» **GOAL OF THE EXERCISE**
Where does "wide" appear in the data? Return each line that holds it.

Recorded data:
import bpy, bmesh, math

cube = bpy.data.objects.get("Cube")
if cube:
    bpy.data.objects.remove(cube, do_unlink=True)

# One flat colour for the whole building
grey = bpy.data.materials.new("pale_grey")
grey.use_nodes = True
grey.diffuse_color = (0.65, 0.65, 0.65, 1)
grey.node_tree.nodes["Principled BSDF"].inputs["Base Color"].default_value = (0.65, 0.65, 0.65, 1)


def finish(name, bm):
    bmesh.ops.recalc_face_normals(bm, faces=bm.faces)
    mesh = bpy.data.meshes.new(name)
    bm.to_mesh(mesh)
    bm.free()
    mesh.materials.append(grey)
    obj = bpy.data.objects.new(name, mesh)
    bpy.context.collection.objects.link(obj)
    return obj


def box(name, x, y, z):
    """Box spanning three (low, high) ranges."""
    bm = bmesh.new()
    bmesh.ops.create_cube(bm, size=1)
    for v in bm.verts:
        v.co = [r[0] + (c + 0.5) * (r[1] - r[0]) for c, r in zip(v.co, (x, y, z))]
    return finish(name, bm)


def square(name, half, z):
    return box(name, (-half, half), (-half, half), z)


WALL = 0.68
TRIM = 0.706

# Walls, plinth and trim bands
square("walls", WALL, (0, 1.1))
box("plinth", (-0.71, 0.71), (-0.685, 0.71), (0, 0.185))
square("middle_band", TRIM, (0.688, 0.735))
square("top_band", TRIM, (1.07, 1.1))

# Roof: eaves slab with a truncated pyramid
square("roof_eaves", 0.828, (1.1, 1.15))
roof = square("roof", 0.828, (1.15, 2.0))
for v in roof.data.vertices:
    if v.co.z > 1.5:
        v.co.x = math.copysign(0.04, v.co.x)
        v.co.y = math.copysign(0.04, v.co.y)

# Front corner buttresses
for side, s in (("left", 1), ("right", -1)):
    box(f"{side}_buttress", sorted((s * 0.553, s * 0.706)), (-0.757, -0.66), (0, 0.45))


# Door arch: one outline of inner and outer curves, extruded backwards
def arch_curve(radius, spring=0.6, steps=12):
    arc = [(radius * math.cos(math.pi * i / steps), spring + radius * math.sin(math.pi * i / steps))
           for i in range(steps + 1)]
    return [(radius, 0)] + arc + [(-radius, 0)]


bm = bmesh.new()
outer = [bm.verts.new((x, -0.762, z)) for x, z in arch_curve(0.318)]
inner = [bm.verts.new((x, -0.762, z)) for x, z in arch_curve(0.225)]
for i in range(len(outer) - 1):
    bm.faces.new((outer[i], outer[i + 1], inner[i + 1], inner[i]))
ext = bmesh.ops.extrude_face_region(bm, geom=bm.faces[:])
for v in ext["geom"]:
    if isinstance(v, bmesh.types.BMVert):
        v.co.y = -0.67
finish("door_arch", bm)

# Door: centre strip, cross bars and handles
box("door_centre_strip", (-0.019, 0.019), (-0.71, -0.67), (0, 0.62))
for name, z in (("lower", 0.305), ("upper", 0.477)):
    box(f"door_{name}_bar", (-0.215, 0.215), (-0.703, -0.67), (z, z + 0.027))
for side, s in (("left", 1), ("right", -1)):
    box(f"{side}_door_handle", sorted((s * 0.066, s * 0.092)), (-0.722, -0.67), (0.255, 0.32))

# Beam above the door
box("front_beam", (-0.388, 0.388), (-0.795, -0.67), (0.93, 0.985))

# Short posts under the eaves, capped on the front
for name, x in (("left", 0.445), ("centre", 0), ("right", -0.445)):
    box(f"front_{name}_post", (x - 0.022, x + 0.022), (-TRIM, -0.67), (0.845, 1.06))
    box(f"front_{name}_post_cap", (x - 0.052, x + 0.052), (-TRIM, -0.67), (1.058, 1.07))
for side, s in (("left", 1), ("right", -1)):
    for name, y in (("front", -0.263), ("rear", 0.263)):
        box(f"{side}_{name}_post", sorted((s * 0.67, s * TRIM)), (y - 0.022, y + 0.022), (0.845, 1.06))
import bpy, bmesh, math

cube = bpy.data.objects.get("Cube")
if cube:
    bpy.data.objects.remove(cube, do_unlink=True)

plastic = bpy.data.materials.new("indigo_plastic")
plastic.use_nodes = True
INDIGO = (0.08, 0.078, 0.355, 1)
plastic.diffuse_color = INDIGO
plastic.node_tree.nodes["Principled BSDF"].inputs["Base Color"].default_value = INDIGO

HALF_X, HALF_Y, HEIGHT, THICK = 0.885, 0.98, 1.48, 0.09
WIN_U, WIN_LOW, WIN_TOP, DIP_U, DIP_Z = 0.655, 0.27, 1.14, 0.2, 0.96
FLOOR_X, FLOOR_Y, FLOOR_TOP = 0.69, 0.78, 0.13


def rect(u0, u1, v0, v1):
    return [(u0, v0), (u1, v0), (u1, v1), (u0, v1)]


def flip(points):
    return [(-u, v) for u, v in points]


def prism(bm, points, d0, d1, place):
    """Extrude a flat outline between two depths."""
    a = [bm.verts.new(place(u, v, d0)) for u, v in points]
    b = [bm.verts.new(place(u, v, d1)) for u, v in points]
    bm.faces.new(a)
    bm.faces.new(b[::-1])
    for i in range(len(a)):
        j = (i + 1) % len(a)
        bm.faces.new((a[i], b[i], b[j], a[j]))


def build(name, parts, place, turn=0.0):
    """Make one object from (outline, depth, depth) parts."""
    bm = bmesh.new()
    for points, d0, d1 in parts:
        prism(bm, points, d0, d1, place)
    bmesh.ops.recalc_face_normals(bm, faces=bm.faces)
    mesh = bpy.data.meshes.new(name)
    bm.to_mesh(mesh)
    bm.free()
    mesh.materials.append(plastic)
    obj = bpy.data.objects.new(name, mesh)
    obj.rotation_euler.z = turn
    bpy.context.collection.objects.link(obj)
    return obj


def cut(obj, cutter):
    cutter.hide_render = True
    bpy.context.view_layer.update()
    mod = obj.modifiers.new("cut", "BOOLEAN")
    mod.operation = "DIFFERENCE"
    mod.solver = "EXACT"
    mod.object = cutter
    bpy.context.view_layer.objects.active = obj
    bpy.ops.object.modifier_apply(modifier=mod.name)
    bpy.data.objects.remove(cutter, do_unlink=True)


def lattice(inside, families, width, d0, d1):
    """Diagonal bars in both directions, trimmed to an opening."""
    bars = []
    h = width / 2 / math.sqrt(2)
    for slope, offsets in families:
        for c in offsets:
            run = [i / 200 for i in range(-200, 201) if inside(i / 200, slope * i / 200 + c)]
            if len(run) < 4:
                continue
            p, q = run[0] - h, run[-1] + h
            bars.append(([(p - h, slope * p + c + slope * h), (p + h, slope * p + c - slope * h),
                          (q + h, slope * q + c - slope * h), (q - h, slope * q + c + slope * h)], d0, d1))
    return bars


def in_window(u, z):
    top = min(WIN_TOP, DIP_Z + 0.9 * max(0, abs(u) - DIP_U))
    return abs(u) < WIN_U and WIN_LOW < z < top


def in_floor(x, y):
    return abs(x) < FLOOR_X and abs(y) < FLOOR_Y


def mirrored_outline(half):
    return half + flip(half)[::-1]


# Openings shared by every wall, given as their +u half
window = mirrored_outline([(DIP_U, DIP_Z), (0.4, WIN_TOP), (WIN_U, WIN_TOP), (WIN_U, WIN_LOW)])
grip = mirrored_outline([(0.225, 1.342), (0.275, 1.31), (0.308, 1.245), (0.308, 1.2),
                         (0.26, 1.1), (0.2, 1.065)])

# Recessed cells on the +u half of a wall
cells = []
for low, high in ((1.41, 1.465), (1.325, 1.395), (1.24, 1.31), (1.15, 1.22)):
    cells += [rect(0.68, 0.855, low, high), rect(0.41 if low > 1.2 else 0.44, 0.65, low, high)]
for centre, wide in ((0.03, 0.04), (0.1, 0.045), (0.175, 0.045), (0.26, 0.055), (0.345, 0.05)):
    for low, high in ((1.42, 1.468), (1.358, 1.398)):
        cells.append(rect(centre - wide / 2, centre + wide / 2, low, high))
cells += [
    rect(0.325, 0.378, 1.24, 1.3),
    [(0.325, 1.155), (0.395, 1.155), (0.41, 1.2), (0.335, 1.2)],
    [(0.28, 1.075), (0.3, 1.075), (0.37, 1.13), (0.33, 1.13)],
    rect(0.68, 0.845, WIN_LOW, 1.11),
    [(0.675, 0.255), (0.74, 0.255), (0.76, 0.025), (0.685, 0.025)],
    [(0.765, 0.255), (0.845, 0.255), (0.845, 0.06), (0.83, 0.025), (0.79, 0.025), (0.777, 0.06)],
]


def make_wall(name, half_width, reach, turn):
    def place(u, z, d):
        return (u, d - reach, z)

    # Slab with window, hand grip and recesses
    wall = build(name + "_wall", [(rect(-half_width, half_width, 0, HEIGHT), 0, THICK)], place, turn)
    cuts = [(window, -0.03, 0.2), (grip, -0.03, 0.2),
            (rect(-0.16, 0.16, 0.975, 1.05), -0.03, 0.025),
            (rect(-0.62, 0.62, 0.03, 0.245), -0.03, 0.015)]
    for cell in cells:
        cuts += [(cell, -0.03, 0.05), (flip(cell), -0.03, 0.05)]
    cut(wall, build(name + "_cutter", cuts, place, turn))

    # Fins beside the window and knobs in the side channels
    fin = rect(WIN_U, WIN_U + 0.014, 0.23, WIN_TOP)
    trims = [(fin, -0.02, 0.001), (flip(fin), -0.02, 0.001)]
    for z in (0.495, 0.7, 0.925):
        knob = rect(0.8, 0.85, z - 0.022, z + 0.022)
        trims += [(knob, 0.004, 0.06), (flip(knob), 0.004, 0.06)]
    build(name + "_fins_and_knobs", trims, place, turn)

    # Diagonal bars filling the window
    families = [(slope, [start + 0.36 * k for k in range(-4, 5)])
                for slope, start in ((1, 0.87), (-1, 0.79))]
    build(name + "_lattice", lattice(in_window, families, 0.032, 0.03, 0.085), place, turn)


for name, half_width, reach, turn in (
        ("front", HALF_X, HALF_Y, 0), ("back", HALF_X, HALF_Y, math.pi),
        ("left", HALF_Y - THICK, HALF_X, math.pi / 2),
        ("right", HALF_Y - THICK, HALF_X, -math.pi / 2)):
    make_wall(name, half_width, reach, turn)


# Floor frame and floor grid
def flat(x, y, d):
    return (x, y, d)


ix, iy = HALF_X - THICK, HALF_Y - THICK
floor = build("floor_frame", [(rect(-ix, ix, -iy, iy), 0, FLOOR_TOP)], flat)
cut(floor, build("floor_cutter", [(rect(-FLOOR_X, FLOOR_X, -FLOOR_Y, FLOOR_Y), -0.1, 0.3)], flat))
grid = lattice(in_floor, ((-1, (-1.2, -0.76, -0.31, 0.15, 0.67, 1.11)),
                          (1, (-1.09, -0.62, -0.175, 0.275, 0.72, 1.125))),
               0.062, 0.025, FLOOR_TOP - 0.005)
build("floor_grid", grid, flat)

» **RESULT OF THIS TASK**
for centre, wide in ((0.03, 0.04), (0.1, 0.045), (0.175, 0.045), (0.26, 0.055), (0.345, 0.05)):
        cells.append(rect(centre - wide / 2, centre + wide / 2, low, high))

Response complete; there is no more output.